§ DATA SUPPLIED:
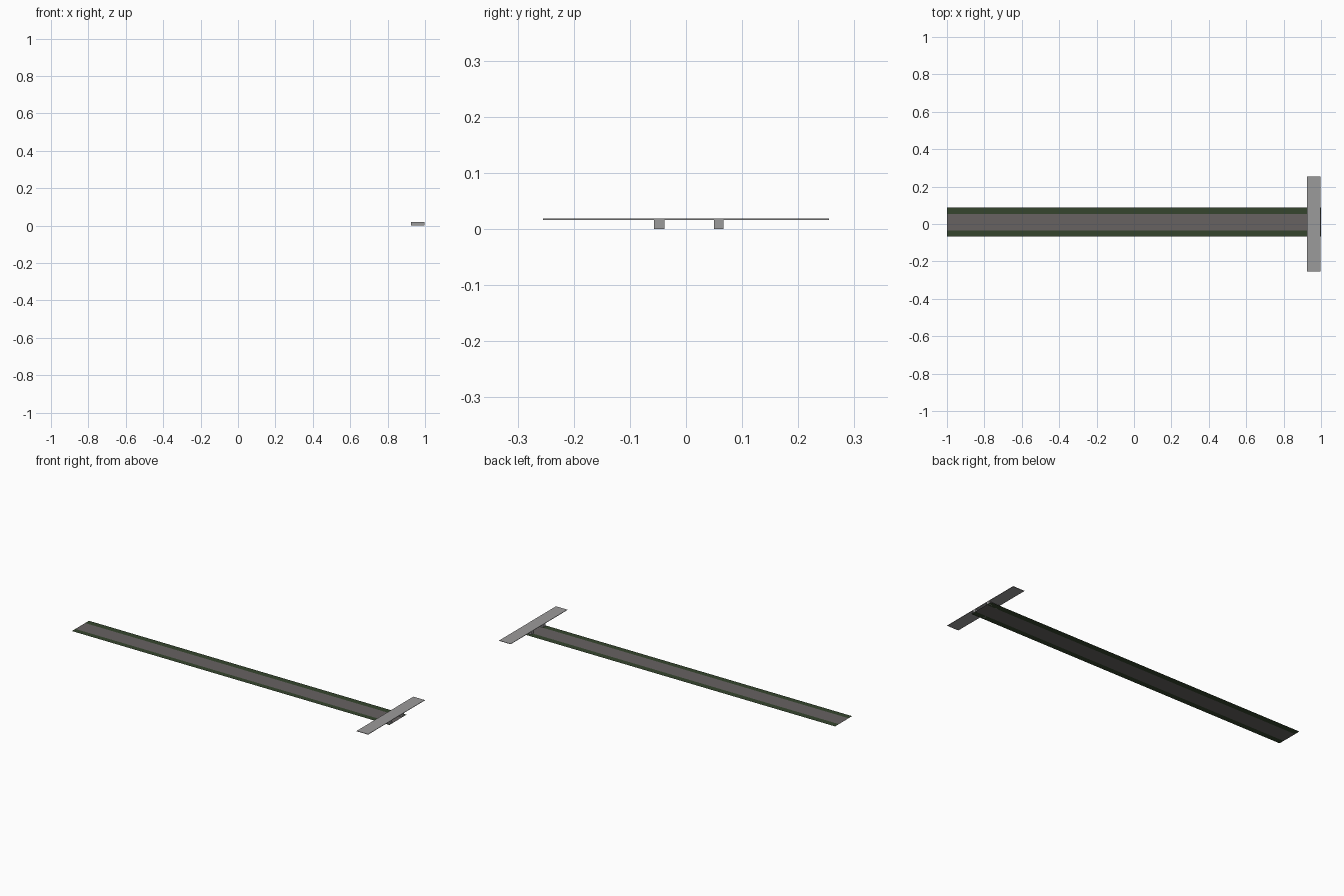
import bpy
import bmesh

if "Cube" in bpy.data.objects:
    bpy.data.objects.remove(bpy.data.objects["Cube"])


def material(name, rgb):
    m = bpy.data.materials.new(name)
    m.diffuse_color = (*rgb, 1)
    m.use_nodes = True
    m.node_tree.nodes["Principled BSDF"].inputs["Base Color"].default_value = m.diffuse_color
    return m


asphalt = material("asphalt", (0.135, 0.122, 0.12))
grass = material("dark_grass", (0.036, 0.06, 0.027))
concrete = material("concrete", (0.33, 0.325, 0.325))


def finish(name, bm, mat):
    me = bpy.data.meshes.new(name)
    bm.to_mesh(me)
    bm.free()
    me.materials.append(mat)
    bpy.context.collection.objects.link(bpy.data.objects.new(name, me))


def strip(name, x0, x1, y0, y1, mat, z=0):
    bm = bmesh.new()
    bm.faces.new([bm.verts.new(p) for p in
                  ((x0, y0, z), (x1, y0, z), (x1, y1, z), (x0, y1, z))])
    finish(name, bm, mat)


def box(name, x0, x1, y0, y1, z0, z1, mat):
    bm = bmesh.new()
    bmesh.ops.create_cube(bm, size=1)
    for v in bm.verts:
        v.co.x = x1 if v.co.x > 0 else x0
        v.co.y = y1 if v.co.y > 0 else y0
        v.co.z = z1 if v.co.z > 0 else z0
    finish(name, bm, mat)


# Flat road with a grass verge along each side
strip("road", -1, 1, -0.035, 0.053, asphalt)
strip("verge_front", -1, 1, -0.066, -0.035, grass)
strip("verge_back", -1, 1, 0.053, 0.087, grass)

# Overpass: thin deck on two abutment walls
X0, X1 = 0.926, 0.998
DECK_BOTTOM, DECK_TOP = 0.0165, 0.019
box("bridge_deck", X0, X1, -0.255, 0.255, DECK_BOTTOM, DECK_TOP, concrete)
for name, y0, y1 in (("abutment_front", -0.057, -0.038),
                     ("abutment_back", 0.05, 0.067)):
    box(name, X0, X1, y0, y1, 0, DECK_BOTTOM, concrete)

§ PROBLEM TO WORK ON: Your task is to reproduce every record exactly while omitting the pictures.

§ WRITTEN ANSWER:
import bpy
import bmesh

if "Cube" in bpy.data.objects:
    bpy.data.objects.remove(bpy.data.objects["Cube"])


def material(name, rgb):
    m = bpy.data.materials.new(name)
    m.diffuse_color = (*rgb, 1)
    m.use_nodes = True
    m.node_tree.nodes["Principled BSDF"].inputs["Base Color"].default_value = m.diffuse_color
    return m


asphalt = material("asphalt", (0.135, 0.122, 0.12))
grass = material("dark_grass", (0.036, 0.06, 0.027))
concrete = material("concrete", (0.33, 0.325, 0.325))


def finish(name, bm, mat):
    me = bpy.data.meshes.new(name)
    bm.to_mesh(me)
    bm.free()
    me.materials.append(mat)
    bpy.context.collection.objects.link(bpy.data.objects.new(name, me))


def strip(name, x0, x1, y0, y1, mat, z=0):
    bm = bmesh.new()
    bm.faces.new([bm.verts.new(p) for p in
                  ((x0, y0, z), (x1, y0, z), (x1, y1, z), (x0, y1, z))])
    finish(name, bm, mat)


def box(name, x0, x1, y0, y1, z0, z1, mat):
    bm = bmesh.new()
    bmesh.ops.create_cube(bm, size=1)
    for v in bm.verts:
        v.co.x = x1 if v.co.x > 0 else x0
        v.co.y = y1 if v.co.y > 0 else y0
        v.co.z = z1 if v.co.z > 0 else z0
    finish(name, bm, mat)


# Flat road with a grass verge along each side
strip("road", -1, 1, -0.035, 0.053, asphalt)
strip("verge_front", -1, 1, -0.066, -0.035, grass)
strip("verge_back", -1, 1, 0.053, 0.087, grass)

# Overpass: thin deck on two abutment walls
X0, X1 = 0.926, 0.998
DECK_BOTTOM, DECK_TOP = 0.0165, 0.019
box("bridge_deck", X0, X1, -0.255, 0.255, DECK_BOTTOM, DECK_TOP, concrete)
for name, y0, y1 in (("abutment_front", -0.057, -0.038),
                     ("abutment_back", 0.05, 0.067)):
    box(name, X0, X1, y0, y1, 0, DECK_BOTTOM, concrete)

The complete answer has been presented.